◆ **TRY IT**
From the line with "section = [(0, inner), (inset, inner" to the line with "at_post = [(side", retype every line exactly, including those two, and leave out the rest of the data below.

◆ **THE RECORDS**

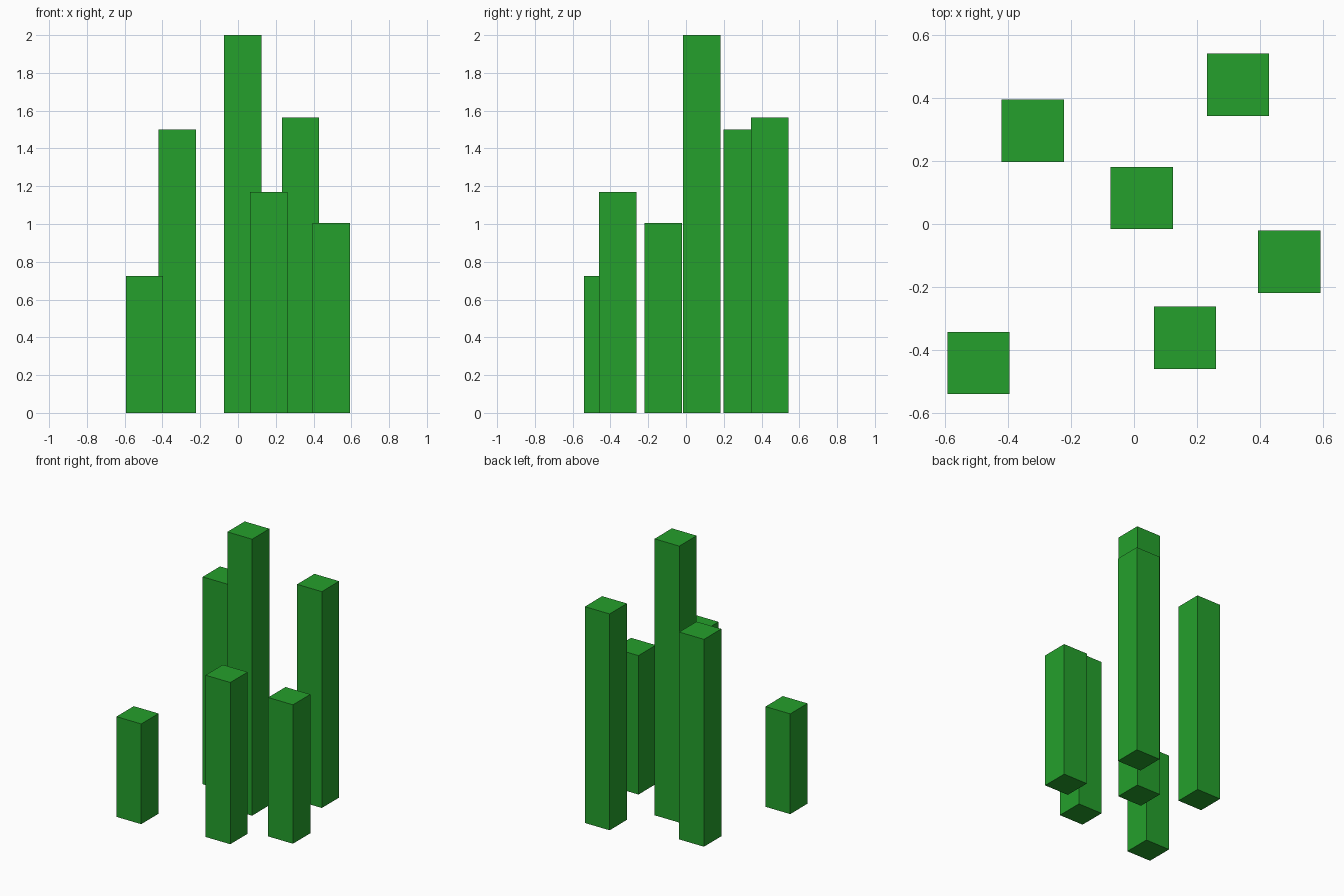
import bpy

if "Cube" in bpy.data.objects:
    bpy.data.objects.remove(bpy.data.objects["Cube"])

WIDTH = 0.198

green = bpy.data.materials.new("green")
green.diffuse_color = (0.018, 0.352, 0.025, 1.0)
green.use_nodes = True
green.node_tree.nodes["Principled BSDF"].inputs["Base Color"].default_value = green.diffuse_color


def pillar(name, x, y, height):
    """Square pillar standing on the ground."""
    bpy.ops.mesh.primitive_cube_add(size=1, location=(x, y, height / 2))
    ob = bpy.context.object
    ob.name = ob.data.name = name
    ob.scale = (WIDTH, WIDTH, height)
    bpy.ops.object.transform_apply(location=False, rotation=False, scale=True)
    ob.data.materials.append(green)


# Six separate pillars: name, centre x, centre y, height
for spec in [
    ("centre_pillar", 0.025, 0.083, 2.0),
    ("back_left_pillar", -0.322, 0.297, 1.5),
    ("back_right_pillar", 0.331, 0.443, 1.565),
    ("right_pillar", 0.494, -0.120, 1.005),
    ("front_pillar", 0.162, -0.362, 1.17),
    ("front_left_pillar", -0.495, -0.442, 0.725),
]:
    pillar(*spec)
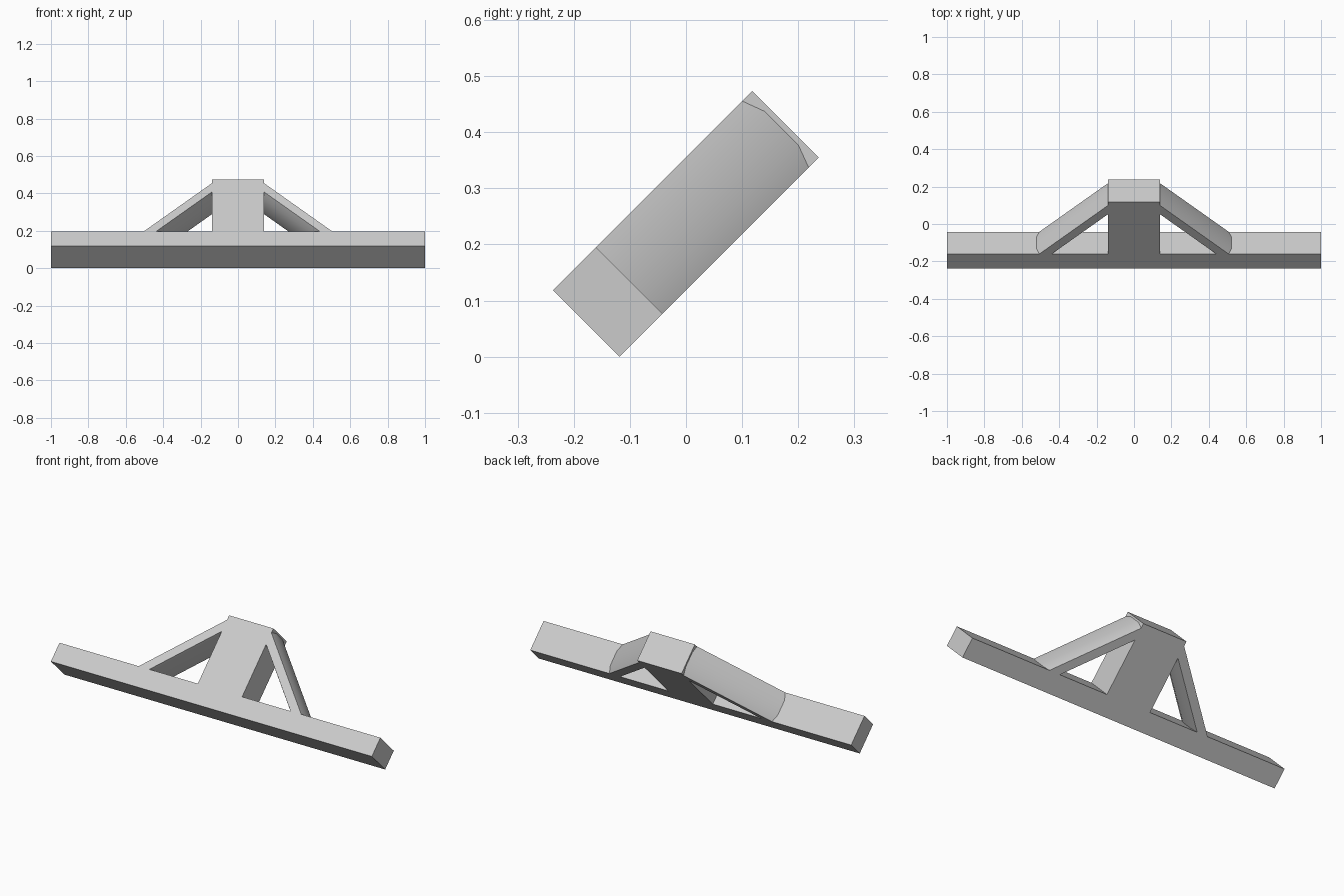
import bpy
import math
from mathutils import Matrix

if "Cube" in bpy.data.objects:
    bpy.data.objects.remove(bpy.data.objects["Cube"], do_unlink=True)

THICK = 0.168      # plate thickness
BAR = 0.108        # height of the crossbar along the slope
LENGTH = 0.502     # full length along the slope
POST = 0.138       # half width of the post

grey = bpy.data.materials.new("plain grey")
grey.use_nodes = True
grey.diffuse_color = (0.6, 0.6, 0.6, 1)
grey.node_tree.nodes["Principled BSDF"].inputs["Base Color"].default_value = (0.6, 0.6, 0.6, 1)

# The flat layout (x across, y up the slope, z down through the plate) leans back 45 degrees
LEAN = Matrix.Translation((0, -0.237, 0.1188)) @ Matrix.Rotation(math.radians(45), 4, "X")


def prism(name, start, end):
    """Solid between two matching outlines, given as (across, along, depth)."""
    n = len(start)
    verts = [LEAN @ Matrix.Scale(-1, 4, (0, 0, 1)) @ Matrix.Translation(p).to_translation()
             for p in start + end]
    faces = [tuple(range(n)), tuple(range(n, 2 * n))]
    faces += [(i, (i + 1) % n, n + (i + 1) % n, n + i) for i in range(n)]
    mesh = bpy.data.meshes.new(name)
    mesh.from_pydata(verts, [], faces)
    mesh.materials.append(grey)
    obj = bpy.data.objects.new(name, mesh)
    bpy.context.collection.objects.link(obj)
    bpy.ops.object.select_all(action="DESELECT")
    obj.select_set(True)
    bpy.context.view_layer.objects.active = obj
    bpy.ops.object.mode_set(mode="EDIT")
    bpy.ops.mesh.select_all(action="SELECT")
    bpy.ops.mesh.normals_make_consistent(inside=False)
    bpy.ops.object.mode_set(mode="OBJECT")
    return obj


def slab(name, half, low, high):
    ring = [(-half, low), (half, low), (half, high), (-half, high)]
    return prism(name, [(x, v, 0) for x, v in ring], [(x, v, THICK) for x, v in ring])


# Crossbar and upright post
slab("crossbar", 1.0, 0, BAR)
slab("post", POST, BAR, LENGTH)

# Diagonal braces with bulging inner and outer sides, mitred to post and bar
inner, outer, bulge, inset = 0.548, 0.6145, 0.0155, 0.042
section = [(0, inner), (inset, inner - bulge), (THICK - inset, inner - bulge), (THICK, inner),
           (THICK, outer), (THICK - inset, outer + bulge), (inset, outer + bulge), (0, outer)]
for name, side in (("left_brace", 1), ("right_brace", -1)):
    at_post = [(side * POST, s - POST, w) for w, s in section]
    at_bar = [(side * (s - BAR), BAR, w) for w, s in section]
    prism(name, at_post, at_bar)
    bpy.ops.object.shade_smooth_by_angle(angle=math.radians(30))
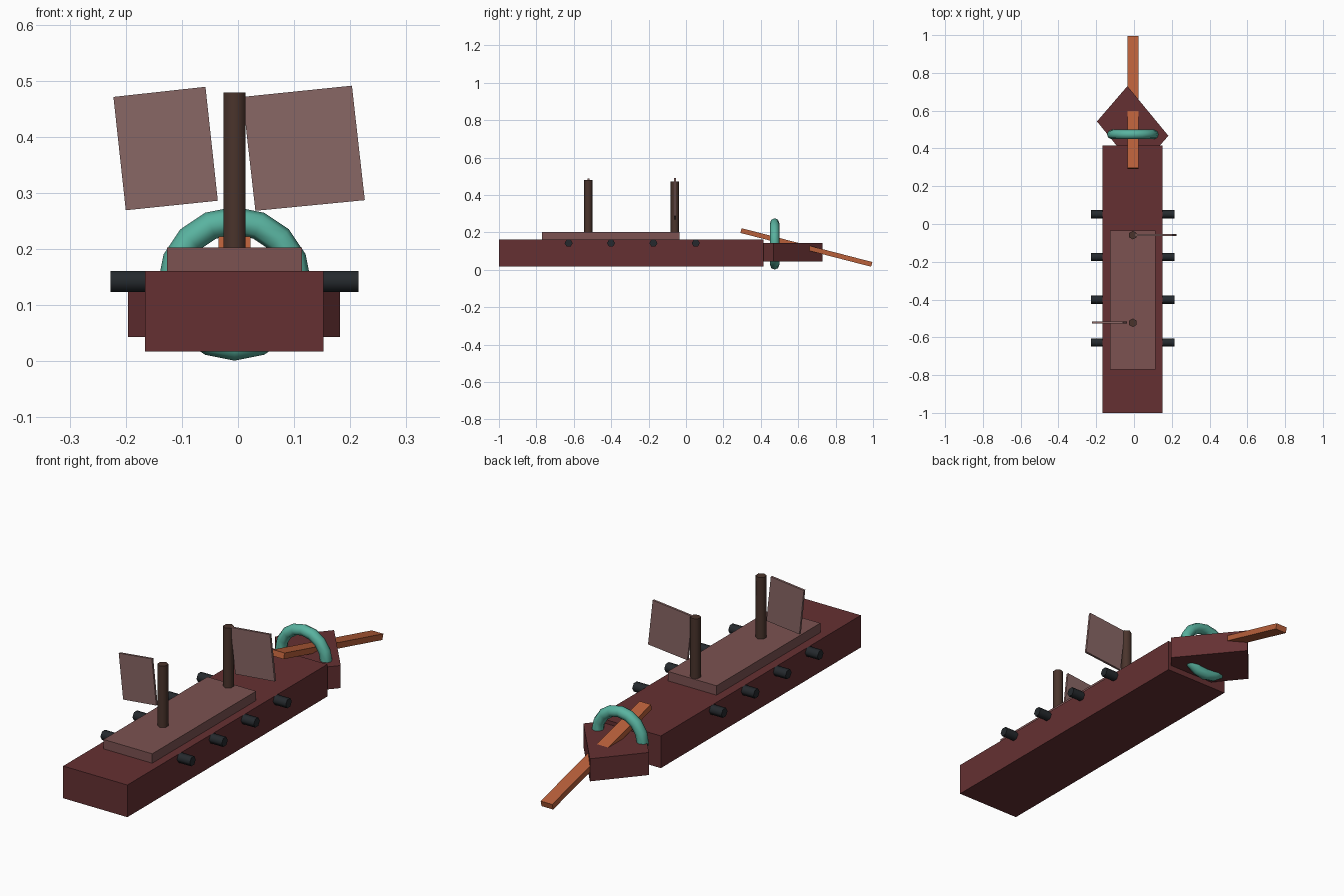
import bpy, bmesh, math

if "Cube" in bpy.data.objects:
    bpy.data.objects.remove(bpy.data.objects["Cube"])

CX = -0.006  # hull centre line


def material(name, rgb):
    m = bpy.data.materials.new(name)
    m.diffuse_color = (*rgb, 1)
    m.use_nodes = True
    m.node_tree.nodes["Principled BSDF"].inputs["Base Color"].default_value = m.diffuse_color
    return m


HULL = material("dark_red_wood", (0.13, 0.03, 0.032))
DECK = material("pale_red_wood", (0.20, 0.085, 0.083))
CLOTH = material("sail_cloth", (0.25, 0.135, 0.13))
DARK = material("mast_wood", (0.068, 0.034, 0.025))
IRON = material("iron", (0.018, 0.022, 0.026))
ORANGE = material("orange_wood", (0.48, 0.115, 0.042))
TEAL = material("teal", (0.10, 0.45, 0.35))


def finish(name, mat, smooth=None):
    o = bpy.context.object
    o.name = name
    o.data.materials.append(mat)
    if smooth:
        bpy.ops.object.shade_smooth_by_angle(angle=math.radians(smooth))
    return o


def box(name, loc, size, mat, rot=(0, 0, 0)):
    bpy.ops.mesh.primitive_cube_add(size=1, location=loc, rotation=rot)
    bpy.context.object.scale = size
    return finish(name, mat)


def rod(name, loc, radius, length, mat, rot=(0, 0, 0)):
    bpy.ops.mesh.primitive_cylinder_add(vertices=6, radius=radius, depth=length,
                                        location=loc, rotation=rot)
    return finish(name, mat, 65)


def prism(name, pts, offset, mat):
    """Extrude a flat outline by an offset vector."""
    bm = bmesh.new()
    f = bm.faces.new([bm.verts.new(p) for p in pts])
    ext = bmesh.ops.extrude_face_region(bm, geom=[f])["geom"]
    bmesh.ops.translate(bm, vec=offset,
                        verts=[v for v in ext if isinstance(v, bmesh.types.BMVert)])
    bmesh.ops.recalc_face_normals(bm, faces=bm.faces)
    me = bpy.data.meshes.new(name)
    bm.to_mesh(me)
    bm.free()
    o = bpy.data.objects.new(name, me)
    bpy.context.collection.objects.link(o)
    me.materials.append(mat)
    return o


# hull and raised deck
box("hull", (-0.007, -0.2925, 0.089), (0.318, 1.415, 0.144), HULL)
box("raised_deck", (CX, -0.403, 0.177), (0.241, 0.735, 0.052), DECK)

# skewed diamond bow
prism("bow", [(x, y, 0.043) for x, y in
              [(-0.035, 0.73), (-0.196, 0.543), (0.018, 0.28), (0.182, 0.467)]],
      (0, 0, 0.101), HULL)

# bowsprit sloping down through the bow
box("bowsprit", (CX, 0.6435, 0.119), (0.057, 0.722, 0.026), ORANGE,
    (math.radians(-14.5), 0, 0))

# ring around the bow
bpy.ops.mesh.primitive_torus_add(major_segments=16, minor_segments=8,
                                 major_radius=0.112, minor_radius=0.025,
                                 location=(CX, 0.474, 0.138),
                                 rotation=(math.pi / 2, 0, 0))
finish("bow_ring", TEAL, 60)

# masts
for name, y, top in (("front_mast", -0.523, 0.479), ("rear_mast", -0.059, 0.471)):
    rod(name, (CX, y, (top + 0.18) / 2), 0.0227, top - 0.18, DARK)

# tilted sails
for name, y, outline in (
        ("front_sail", -0.522, [(-0.222, 0.471), (-0.058, 0.489), (-0.036, 0.286), (-0.2, 0.269)]),
        ("rear_sail", -0.059, [(0.008, 0.471), (0.203, 0.491), (0.226, 0.287), (0.031, 0.268)])):
    prism(name, [(x, y - 0.005, z) for x, z in outline], (0, 0.01, 0), CLOTH)

# cannons along both sides
for side, s in (("left", -1), ("right", 1)):
    for i in range(4):
        rod(f"{side}_cannon_{i + 1}", (CX + s * 0.166, 0.052 - i * 0.2265, 0.1422),
            0.0216, 0.11, IRON, (0, math.pi / 2, 0))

◆ **WRITTEN SOLUTION**
section = [(0, inner), (inset, inner - bulge), (THICK - inset, inner - bulge), (THICK, inner),
           (THICK, outer), (THICK - inset, outer + bulge), (inset, outer + bulge), (0, outer)]
for name, side in (("left_brace", 1), ("right_brace", -1)):
    at_post = [(side * POST, s - POST, w) for w, s in section]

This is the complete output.